* Records shown:

= = =

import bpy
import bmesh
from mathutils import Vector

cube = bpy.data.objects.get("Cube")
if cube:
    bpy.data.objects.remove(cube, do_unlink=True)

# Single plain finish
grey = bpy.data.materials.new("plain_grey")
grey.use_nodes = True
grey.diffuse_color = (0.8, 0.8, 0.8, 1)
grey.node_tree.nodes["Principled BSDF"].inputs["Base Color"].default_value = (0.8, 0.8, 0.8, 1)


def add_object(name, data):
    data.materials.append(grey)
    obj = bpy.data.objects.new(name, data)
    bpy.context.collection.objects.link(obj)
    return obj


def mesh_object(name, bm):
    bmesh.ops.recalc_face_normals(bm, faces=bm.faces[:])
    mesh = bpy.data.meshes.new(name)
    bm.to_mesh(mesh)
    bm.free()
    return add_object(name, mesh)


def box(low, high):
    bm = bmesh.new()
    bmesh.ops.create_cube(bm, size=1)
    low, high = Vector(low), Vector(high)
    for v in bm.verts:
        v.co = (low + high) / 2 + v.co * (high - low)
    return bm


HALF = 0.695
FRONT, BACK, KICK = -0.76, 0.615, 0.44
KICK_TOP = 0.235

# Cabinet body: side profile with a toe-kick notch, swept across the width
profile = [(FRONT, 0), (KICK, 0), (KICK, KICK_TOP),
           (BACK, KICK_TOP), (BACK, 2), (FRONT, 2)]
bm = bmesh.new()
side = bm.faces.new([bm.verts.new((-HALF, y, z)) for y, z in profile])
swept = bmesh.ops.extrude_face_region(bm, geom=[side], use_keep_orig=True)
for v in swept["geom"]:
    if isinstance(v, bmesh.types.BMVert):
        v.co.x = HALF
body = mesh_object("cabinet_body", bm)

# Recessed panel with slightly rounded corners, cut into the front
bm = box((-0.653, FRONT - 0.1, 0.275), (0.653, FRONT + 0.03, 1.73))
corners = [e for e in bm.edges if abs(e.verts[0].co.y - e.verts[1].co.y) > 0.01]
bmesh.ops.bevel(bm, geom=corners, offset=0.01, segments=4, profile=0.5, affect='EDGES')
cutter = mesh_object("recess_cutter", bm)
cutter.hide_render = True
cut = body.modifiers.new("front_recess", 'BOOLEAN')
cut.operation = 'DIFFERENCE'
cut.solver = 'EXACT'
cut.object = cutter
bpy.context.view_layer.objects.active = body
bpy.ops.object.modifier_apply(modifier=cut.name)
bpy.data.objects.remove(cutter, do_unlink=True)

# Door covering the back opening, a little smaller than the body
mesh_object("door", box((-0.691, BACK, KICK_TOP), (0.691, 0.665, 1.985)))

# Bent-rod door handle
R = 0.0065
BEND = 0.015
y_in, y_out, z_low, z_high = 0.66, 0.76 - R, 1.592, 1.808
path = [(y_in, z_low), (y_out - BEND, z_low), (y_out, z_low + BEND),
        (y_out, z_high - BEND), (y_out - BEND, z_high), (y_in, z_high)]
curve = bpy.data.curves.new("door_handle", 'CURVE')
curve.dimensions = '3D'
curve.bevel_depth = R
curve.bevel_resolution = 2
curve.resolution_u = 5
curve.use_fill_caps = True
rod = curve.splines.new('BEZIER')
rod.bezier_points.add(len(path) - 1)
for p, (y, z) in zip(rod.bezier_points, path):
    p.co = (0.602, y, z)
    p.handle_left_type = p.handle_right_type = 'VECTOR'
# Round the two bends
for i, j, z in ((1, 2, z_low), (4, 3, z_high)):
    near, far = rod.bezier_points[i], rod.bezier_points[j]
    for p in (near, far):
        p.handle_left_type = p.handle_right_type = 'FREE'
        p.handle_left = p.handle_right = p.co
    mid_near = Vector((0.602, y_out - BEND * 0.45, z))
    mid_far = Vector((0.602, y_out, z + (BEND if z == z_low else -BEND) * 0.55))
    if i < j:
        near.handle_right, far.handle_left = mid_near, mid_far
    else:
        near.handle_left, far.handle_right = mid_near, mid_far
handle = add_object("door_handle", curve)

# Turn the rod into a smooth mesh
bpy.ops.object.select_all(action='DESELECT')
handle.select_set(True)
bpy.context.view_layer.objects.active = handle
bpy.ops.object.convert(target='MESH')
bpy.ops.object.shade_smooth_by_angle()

= = =

* Exercise details: In the entries above, tally the lines containing the word "True" and return only the tally.

* Exercise output: 7